Nonprofits, by their very definition, work to improve quality of life for others either in their own community or at a state, national, or even international level. This dedication to the greater good and the advancement of public interest is no small task, especially for organizations that are often short staffed with employees who find themselves wearing multiple hats each and every day.
For nonprofits like Renew Indianapolis to begin to address the needs that exist in Central Indiana, we recognize the value in developing alliances with like-minded organizations who share our goals. Strategic partnerships can help all nonprofits address shortfalls within the organization and enhance their ability to make a difference in their communities.
Yet what are the first steps to take in establishing these collaborations? What should nonprofits look for in an external partner, and what should they consider internally within their own organization before entering into a mutually beneficial relationship?
The following is some advice for nonprofit leaders who are considering entering into strategic partnerships or collaborations.
Clearly define your organization’s goals and what you want to get out of the partnership
Before you enter into any new alliances, it’s important to understand what your primary goals are, which – first and foremost – should be to further serve the communities you live and work in and to fulfill your organization’s mission. Create a focus group of leaders within your nonprofit to come up with secondary goals which may include increasing your brand exposure or the range of services you offer. Others may be reducing your overhead costs without hiring more staff, buying more equipment, or leasing more workspace. Perhaps you’re simply looking to add more diversity and a key partnership could bring new perspectives, expertise, and background to your organization.
Identify and seek out the best partners to compliment your organization’s strengths

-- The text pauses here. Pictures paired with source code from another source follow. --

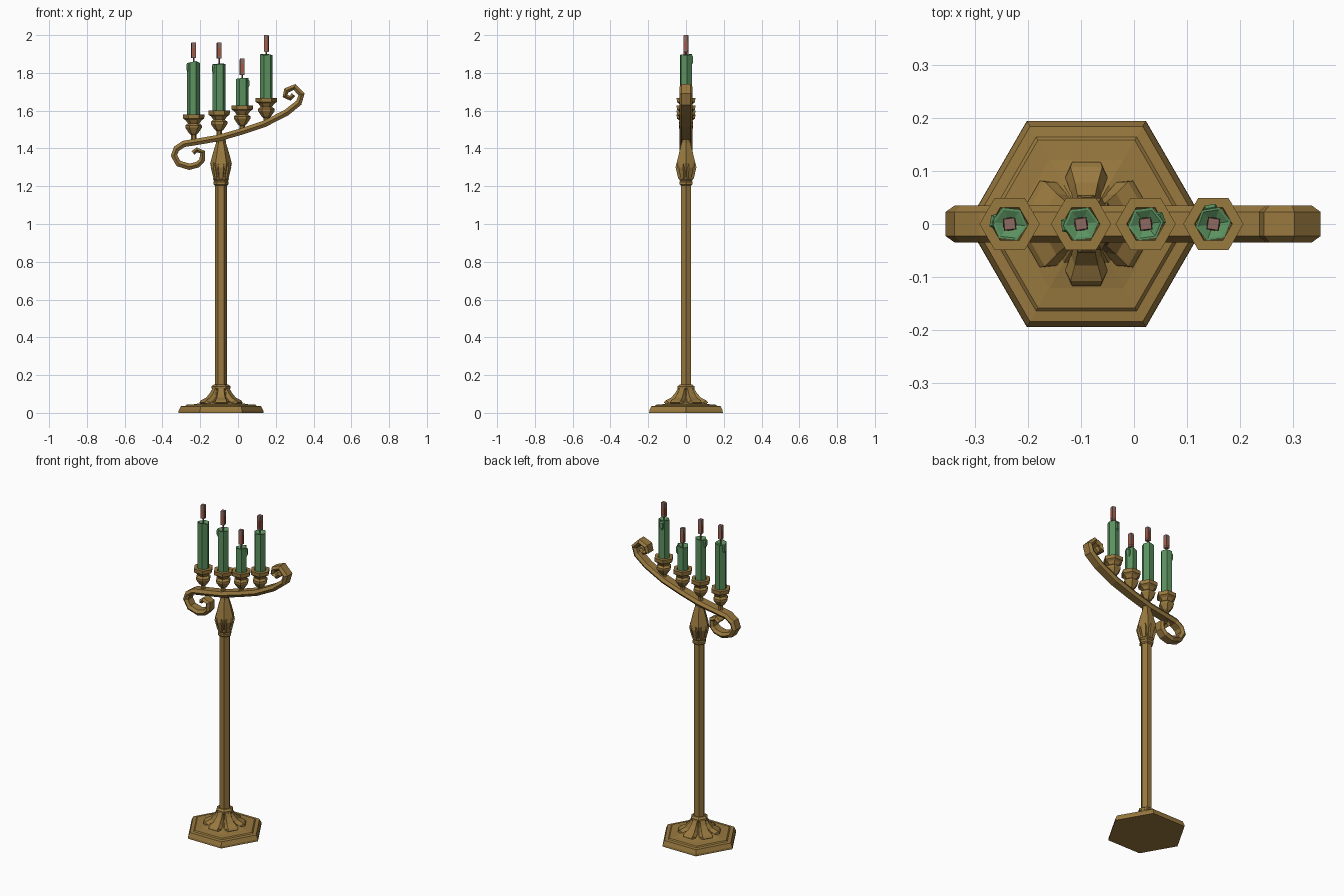
import bpy, bmesh, math, random
from mathutils import Vector

if "Cube" in bpy.data.objects:
    bpy.data.objects.remove(bpy.data.objects["Cube"])

random.seed(4)


def material(name, rgb):
    m = bpy.data.materials.new(name)
    m.diffuse_color = (*rgb, 1)
    m.use_nodes = True
    m.node_tree.nodes["Principled BSDF"].inputs["Base Color"].default_value = m.diffuse_color
    return m


BRASS = material("aged brass", (0.318, 0.192, 0.050))
WAX = material("green wax", (0.105, 0.285, 0.115))
EMBER = material("ember red", (0.45, 0.085, 0.045))
ASH = material("dusty wick", (0.27, 0.145, 0.12))


def build(name, verts, faces, mat):
    me = bpy.data.meshes.new(name)
    me.from_pydata(verts, [], faces)
    me.materials.append(mat)
    ob = bpy.data.objects.new(name, me)
    bpy.context.collection.objects.link(ob)
    return ob


def loft(name, rings, mat):
    """Skin a list of equal rings and cap both ends."""
    n = len(rings[0])
    verts = [v for ring in rings for v in ring]
    faces = [(i * n + j, i * n + (j + 1) % n, (i + 1) * n + (j + 1) % n, (i + 1) * n + j)
             for i in range(len(rings) - 1) for j in range(n)]
    faces += [tuple(reversed(range(n))), tuple(range(len(verts) - n, len(verts)))]
    return build(name, verts, faces, mat)


def lathe(name, cx, profile, mat, sides=6, turn=0.0, jitter=None):
    rings = []
    for i, (r, z) in enumerate(profile):
        ring = []
        for j in range(sides):
            a = turn + math.tau * j / sides
            dz = jitter[j] if jitter and i in (1, 2) else 0
            ring.append((cx + r * math.cos(a), r * math.sin(a), z + dz))
        rings.append(ring)
    return loft(name, rings, mat)


def rib(name, cx, angle, stations, depth, mat):
    """Raised leaf running along stations of (radius, height, half width)."""
    d = Vector((math.cos(angle), math.sin(angle), 0))
    s = Vector((-d.y, d.x, 0))
    rings = []
    for r, z, w in stations:
        top = Vector((cx, 0, z)) + d * r
        low = top - d * depth - Vector((0, 0, depth * 0.6))
        rings.append([low - s * w, low + s * w, top + s * w * 0.75, top - s * w * 0.75])
    return loft(name, rings, mat)


PX = -0.09  # pole position

# Stepped hexagonal foot
lathe("foot", PX, [(0.225, 0), (0.224, 0.012), (0.213, 0.035), (0.190, 0.037), (0.183, 0.043),
                   (0.14, 0.046), (0.085, 0.056), (0.052, 0.085), (0.042, 0.13)], BRASS)
for k in range(6):
    rib("foot_leaf", PX, math.radians(30 + 60 * k),
        [(0.042, 0.132, 0.020), (0.056, 0.107, 0.023), (0.078, 0.081, 0.029),
         (0.108, 0.066, 0.040), (0.117, 0.054, 0.036)], 0.02, BRASS)

# Pole with collars
lathe("lower_collar", PX, [(0.042, 0.122), (0.051, 0.130), (0.051, 0.141), (0.038, 0.150)], BRASS)
lathe("pole", PX, [(0.031, 0.14), (0.031, 1.215)], BRASS)
lathe("upper_collar", PX, [(0.032, 1.203), (0.041, 1.210), (0.041, 1.223), (0.034, 1.230)], BRASS)

# Bulb under the arm, with leaves
lathe("bulb", PX, [(0.034, 1.225), (0.042, 1.236), (0.039, 1.25), (0.051, 1.29), (0.057, 1.322),
                   (0.040, 1.385), (0.026, 1.43), (0.024, 1.46)], BRASS)
for k in range(6):
    rib("bulb_leaf", PX, math.radians(30 + 60 * k),
        [(0.040, 1.238, 0.012), (0.046, 1.262, 0.014), (0.055, 1.300, 0.019),
         (0.050, 1.326, 0.012)], 0.012, BRASS)

# Scrolled arm, hexagonal in section
path = [(-0.238, 1.376), (-0.218, 1.393), (-0.187, 1.380), (-0.190, 1.338), (-0.212, 1.315),
        (-0.257, 1.303), (-0.315, 1.320), (-0.339, 1.363), (-0.326, 1.398), (-0.287, 1.424),
        (-0.19, 1.440), (-0.098, 1.456), (0.02, 1.490), (0.14, 1.530), (0.257, 1.590),
        (0.322, 1.642), (0.336, 1.686), (0.299, 1.725), (0.256, 1.707), (0.249, 1.678),
        (0.276, 1.665), (0.294, 1.685)]
rings = []
for i, p in enumerate(path):
    a, b = path[max(i - 1, 0)], path[min(i + 1, len(path) - 1)]
    t = Vector((b[0] - a[0], b[1] - a[1])).normalized()
    edge = min(i, len(path) - 1 - i)
    h = 0.012 + 0.005 * min(edge / 5, 1)
    rings.append([(p[0] - t.y * n * h, y, p[1] + t.x * n * h) for y, n in
                  ((0.035, 0), (0.023, 1), (-0.023, 1), (-0.035, 0), (-0.023, -1), (0.023, -1))])
loft("scroll_arm", rings, BRASS)

# Cups, candles and wicks: x, arm height, cup top, candle top, wick base, wick tip, drip angle
candles = [(-0.235, 1.430, 1.580, 1.857, 1.880, 1.962, 170),
           (-0.100, 1.455, 1.600, 1.850, 1.877, 1.962, 185),
           (0.022, 1.490, 1.628, 1.770, 1.790, 1.877, 20),
           (0.150, 1.533, 1.668, 1.898, 1.912, 2.000, 100)]
for x, arm, top, wax, w0, w1, drip in candles:
    lathe("candle_cup", x, [(0.019, arm), (0.014, arm + 0.022), (0.014, top - 0.108),
                            (0.024, top - 0.100), (0.044, top - 0.070), (0.044, top - 0.058),
                            (0.030, top - 0.048), (0.043, top - 0.030), (0.056, top - 0.022),
                            (0.057, top), (0.036, top), (0.034, top - 0.008)], BRASS)
    turn = math.radians(random.uniform(-12, 12))
    lathe("candle", x, [(0.034, top - 0.02), (0.034, wax), (0.029, wax), (0.006, wax - 0.014)],
          WAX, turn=turn, jitter=[random.uniform(-0.006, 0.006) for _ in range(6)])
    rib("wax_drip", x, math.radians(drip),
        [(0.031, wax - 0.004, 0.011), (0.037, wax - 0.012, 0.014),
         (0.037, wax - 0.040, 0.011), (0.031, wax - 0.055, 0.006)], 0.010, WAX)
    lathe("wick_stem", x, [(0.004, wax - 0.016), (0.004, w0 + 0.002)], ASH, sides=4)
    turn = math.radians(45 + random.uniform(-10, 10))
    lathe("wick_end", x, [(0.0165, w0), (0.0165, w1 - 0.006), (0.0145, w1)], ASH,
          sides=4, turn=turn)
    # Glowing strips on the four sides and beneath
    for k in range(4):
        rib("ember_strip", x, turn + math.radians(45 + 90 * k),
            [(0.0127, w0 + 0.012, 0.0065), (0.0127, w1 - 0.030, 0.0065)], 0.003, EMBER)
    lathe("ember_base", x, [(0.013, w0 - 0.002), (0.013, w0 + 0.002)], EMBER, sides=4, turn=turn)

# Make all normals face outward
for ob in bpy.data.objects:
    bm = bmesh.new()
    bm.from_mesh(ob.data)
    bmesh.ops.recalc_face_normals(bm, faces=bm.faces)
    bm.to_mesh(ob.data)
    bm.free()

Once you’ve identified your goals, it’s time to seek out those partners that could be a good fit – organizations with shared goals and aligned missions and visions that can further amplify your efforts to support the community. If it’s brand awareness you’re after, perhaps a great partner to consider would be someone who’s particularly active on social media and has a broad reach or a large audience with groups where you’re looking to increase your exposure. If the goal of your partnership is perhaps to offer new or enhanced services and programs or to save on administrative costs, brainstorm organizations that have access to tools, resources, and services you may lack. It’s also important to make sure all parties involved offer something of value to the partnership. Strategic partnerships should add benefit to all organizations involved.
Consider the heartbeat of the community
It’s undeniable that at the heart of any nonprofit partnership is the community and those who live, work, and spend time there. These individuals are the best authorities on the needs of the community and should always be consulted when developments and changes are being considered.
Key leaders and core decision makers within those neighborhoods include long-time residents, people in leadership roles at community-based organizations, local business owners, neighborhood associations, and school and church leaders. These are all trusted messengers who represent the interests of their immediate community and are the most important voices when it comes to creating the best possible community impact.
When analyzing which additional stakeholders to bring on board, there needs to be attention to diversity above all – diversity of background, race and ethnicity, experience, and expertise. Partners must be willing to learn from one another, and also ready to share information and disagree openly when needed.
Do an ego check and create a system for review
There are several internal considerations when pursuing a collaboration. Are you willing to engage in negotiations and develop an agreement that spells out all the key roles, responsibilities, and deliverables? Can egos be set aside for the greater good? While one party may be the lead, it shouldn’t dominate the others. It’s also important to consider whether the cultures within each potential partner organization are good matches for each other. Consider practical implementation factors such as organizational structure, staff capacity, operational systems, and governance. What changes, if any, need to be implemented by either party?
In addition, lay out a strategy for evaluating the effectiveness and overall success of the partnership. How often and under what circumstances will you revisit the agreement? What is the length of the partnership required to achieve maximum impact?
Effective partnerships are complex and unique, but they all require open communication, willingness to learn from each other, adjusting when necessary, and measuring key indicators. Nonprofits cannot operate in silos. It’s in collaboration and honest dialogue that we create the biggest change in our community.